### GOAL OF THE EXERCISE
All lines holding the word "outer" in the listing below need to be copied.

### SUPPLIED DATA
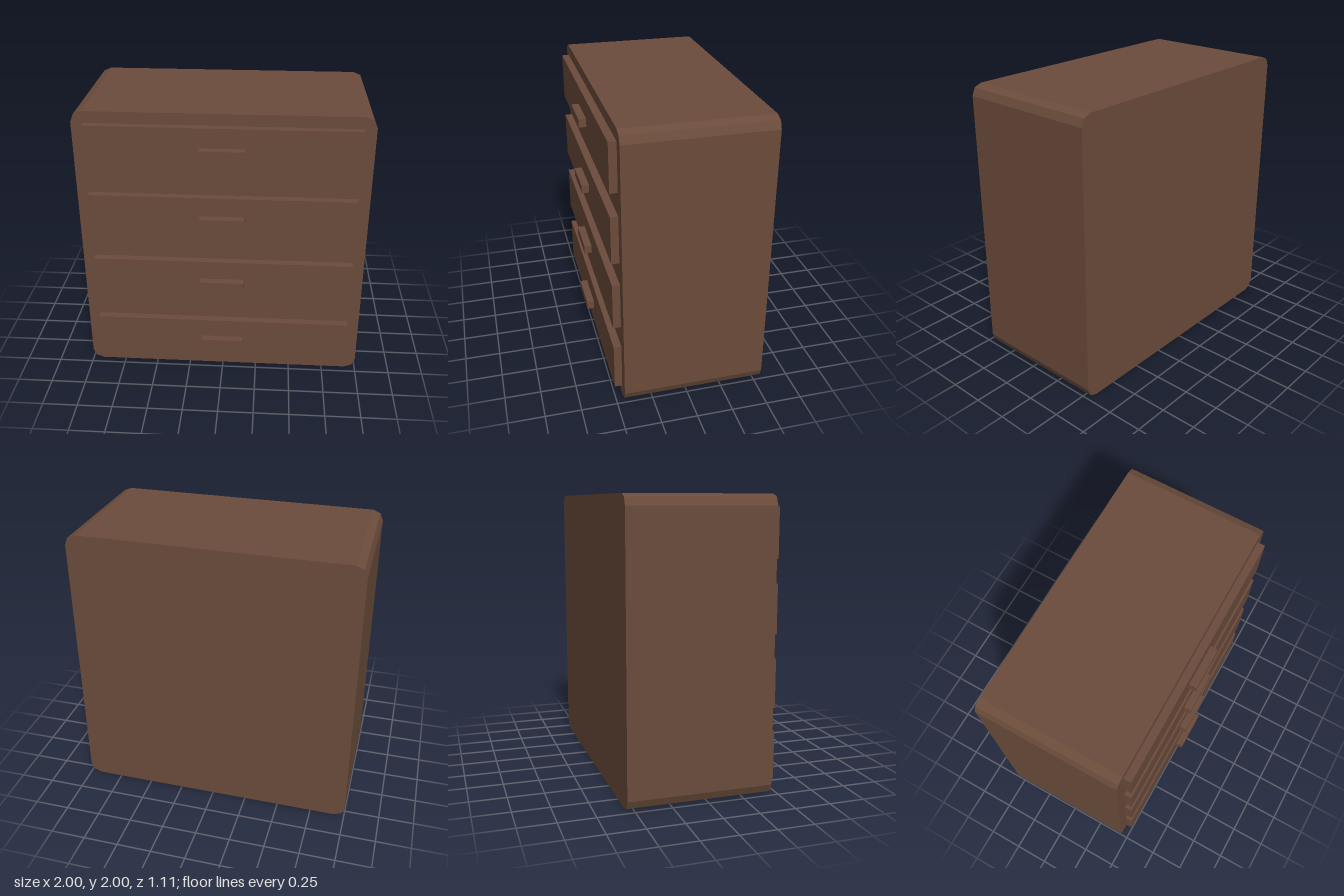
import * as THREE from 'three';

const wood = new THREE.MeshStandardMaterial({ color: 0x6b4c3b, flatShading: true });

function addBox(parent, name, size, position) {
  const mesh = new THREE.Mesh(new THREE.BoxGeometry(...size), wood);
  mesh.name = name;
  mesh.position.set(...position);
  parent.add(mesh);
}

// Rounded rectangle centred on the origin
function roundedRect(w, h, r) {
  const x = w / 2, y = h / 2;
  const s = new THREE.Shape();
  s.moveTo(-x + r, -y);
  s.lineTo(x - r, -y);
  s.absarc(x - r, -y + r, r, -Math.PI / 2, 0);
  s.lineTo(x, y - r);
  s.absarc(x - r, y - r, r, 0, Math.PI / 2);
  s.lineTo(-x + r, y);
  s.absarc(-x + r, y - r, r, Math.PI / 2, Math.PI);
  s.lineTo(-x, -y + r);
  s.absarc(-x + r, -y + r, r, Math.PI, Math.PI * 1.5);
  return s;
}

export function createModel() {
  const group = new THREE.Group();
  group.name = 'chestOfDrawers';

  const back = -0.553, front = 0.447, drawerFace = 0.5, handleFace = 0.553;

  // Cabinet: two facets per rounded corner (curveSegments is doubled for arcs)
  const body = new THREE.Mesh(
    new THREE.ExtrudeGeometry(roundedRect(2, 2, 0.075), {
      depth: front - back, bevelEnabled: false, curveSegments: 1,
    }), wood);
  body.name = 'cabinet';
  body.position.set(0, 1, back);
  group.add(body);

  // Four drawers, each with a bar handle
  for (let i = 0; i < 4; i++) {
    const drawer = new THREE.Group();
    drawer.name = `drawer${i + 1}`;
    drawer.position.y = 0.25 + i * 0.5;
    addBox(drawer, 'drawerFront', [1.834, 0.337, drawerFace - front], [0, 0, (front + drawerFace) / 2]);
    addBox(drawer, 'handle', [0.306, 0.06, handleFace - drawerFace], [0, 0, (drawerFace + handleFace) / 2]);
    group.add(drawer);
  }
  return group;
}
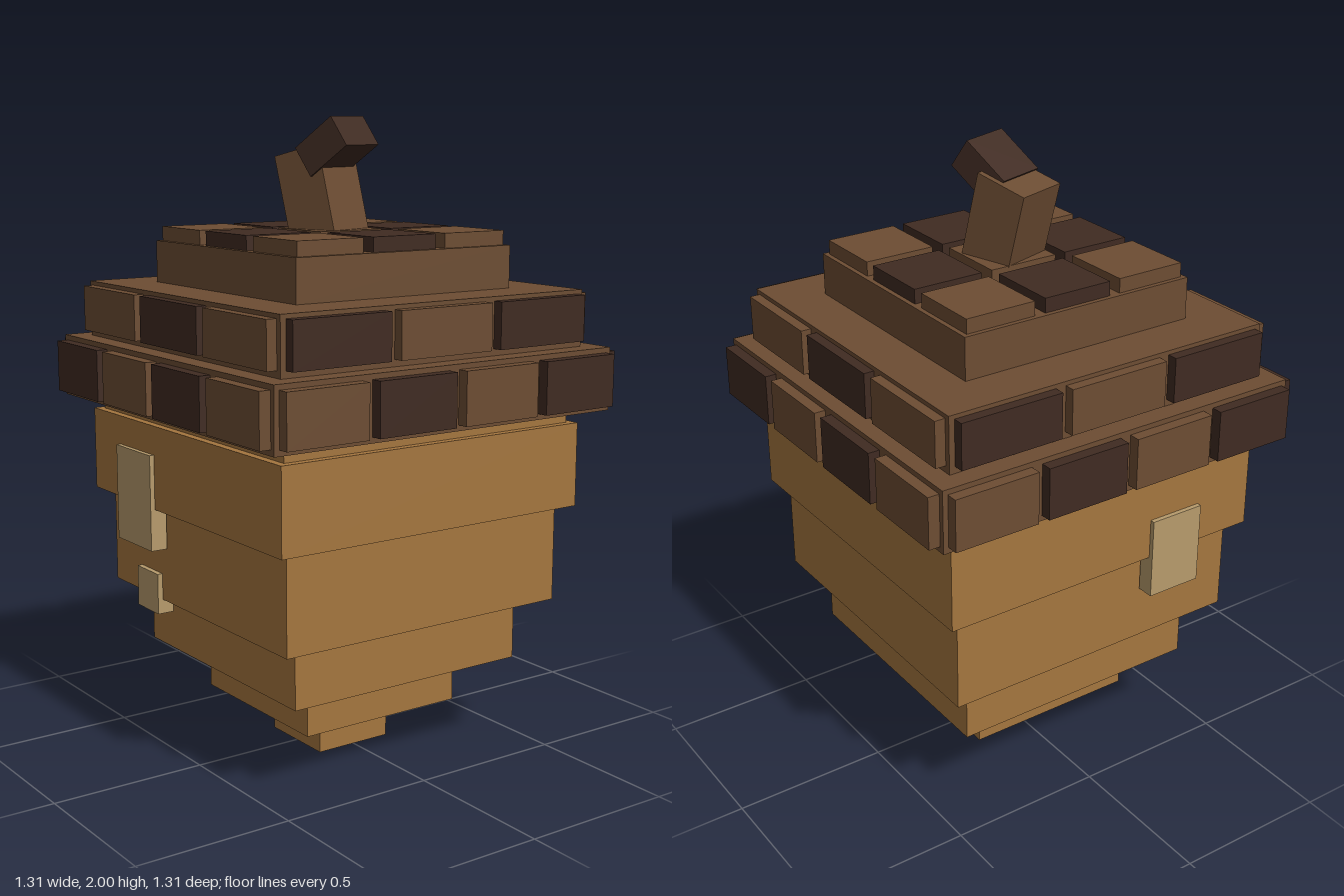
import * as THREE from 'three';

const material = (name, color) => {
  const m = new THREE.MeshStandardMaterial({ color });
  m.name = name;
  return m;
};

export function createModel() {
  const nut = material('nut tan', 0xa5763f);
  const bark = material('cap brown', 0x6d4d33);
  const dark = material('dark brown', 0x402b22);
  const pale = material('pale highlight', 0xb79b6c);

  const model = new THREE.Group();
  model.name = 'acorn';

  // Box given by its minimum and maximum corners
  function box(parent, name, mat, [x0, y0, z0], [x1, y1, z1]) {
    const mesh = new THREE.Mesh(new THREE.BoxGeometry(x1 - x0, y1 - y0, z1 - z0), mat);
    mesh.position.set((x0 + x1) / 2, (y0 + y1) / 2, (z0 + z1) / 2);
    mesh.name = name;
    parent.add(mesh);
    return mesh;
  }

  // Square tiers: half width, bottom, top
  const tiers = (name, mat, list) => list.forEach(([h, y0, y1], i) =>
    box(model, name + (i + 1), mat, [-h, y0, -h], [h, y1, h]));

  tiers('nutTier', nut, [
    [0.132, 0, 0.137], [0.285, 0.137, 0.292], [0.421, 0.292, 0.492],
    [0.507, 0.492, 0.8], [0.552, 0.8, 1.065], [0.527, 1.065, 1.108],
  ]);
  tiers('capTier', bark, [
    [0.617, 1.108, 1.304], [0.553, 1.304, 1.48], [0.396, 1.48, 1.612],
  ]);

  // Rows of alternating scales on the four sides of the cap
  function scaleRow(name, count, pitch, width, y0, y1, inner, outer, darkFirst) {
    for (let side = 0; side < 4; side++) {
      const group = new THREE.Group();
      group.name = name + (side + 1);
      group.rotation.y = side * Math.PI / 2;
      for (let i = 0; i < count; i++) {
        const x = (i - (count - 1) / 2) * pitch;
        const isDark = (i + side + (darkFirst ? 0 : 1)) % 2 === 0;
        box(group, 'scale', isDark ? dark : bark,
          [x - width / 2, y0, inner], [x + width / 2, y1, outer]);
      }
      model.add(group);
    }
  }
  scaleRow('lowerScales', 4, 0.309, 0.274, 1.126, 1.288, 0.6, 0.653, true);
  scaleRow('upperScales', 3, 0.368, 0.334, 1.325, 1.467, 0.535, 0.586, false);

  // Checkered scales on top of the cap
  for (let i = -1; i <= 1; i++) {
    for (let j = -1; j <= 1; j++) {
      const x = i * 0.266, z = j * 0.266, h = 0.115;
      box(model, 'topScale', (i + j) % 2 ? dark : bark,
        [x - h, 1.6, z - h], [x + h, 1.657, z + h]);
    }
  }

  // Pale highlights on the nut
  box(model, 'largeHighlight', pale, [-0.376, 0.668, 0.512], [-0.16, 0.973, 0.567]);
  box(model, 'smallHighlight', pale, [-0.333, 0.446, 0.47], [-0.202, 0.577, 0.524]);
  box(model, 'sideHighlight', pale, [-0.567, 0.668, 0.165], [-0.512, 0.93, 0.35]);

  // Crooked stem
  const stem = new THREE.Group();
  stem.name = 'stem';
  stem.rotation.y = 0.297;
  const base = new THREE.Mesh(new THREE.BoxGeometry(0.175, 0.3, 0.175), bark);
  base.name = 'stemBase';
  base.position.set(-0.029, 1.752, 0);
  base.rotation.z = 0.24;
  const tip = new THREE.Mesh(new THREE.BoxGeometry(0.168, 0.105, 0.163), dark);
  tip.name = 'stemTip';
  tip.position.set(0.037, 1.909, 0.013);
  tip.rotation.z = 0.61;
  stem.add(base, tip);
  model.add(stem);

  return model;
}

### FINAL ANSWER
  function scaleRow(name, count, pitch, width, y0, y1, inner, outer, darkFirst) {
          [x - width / 2, y0, inner], [x + width / 2, y1, outer]);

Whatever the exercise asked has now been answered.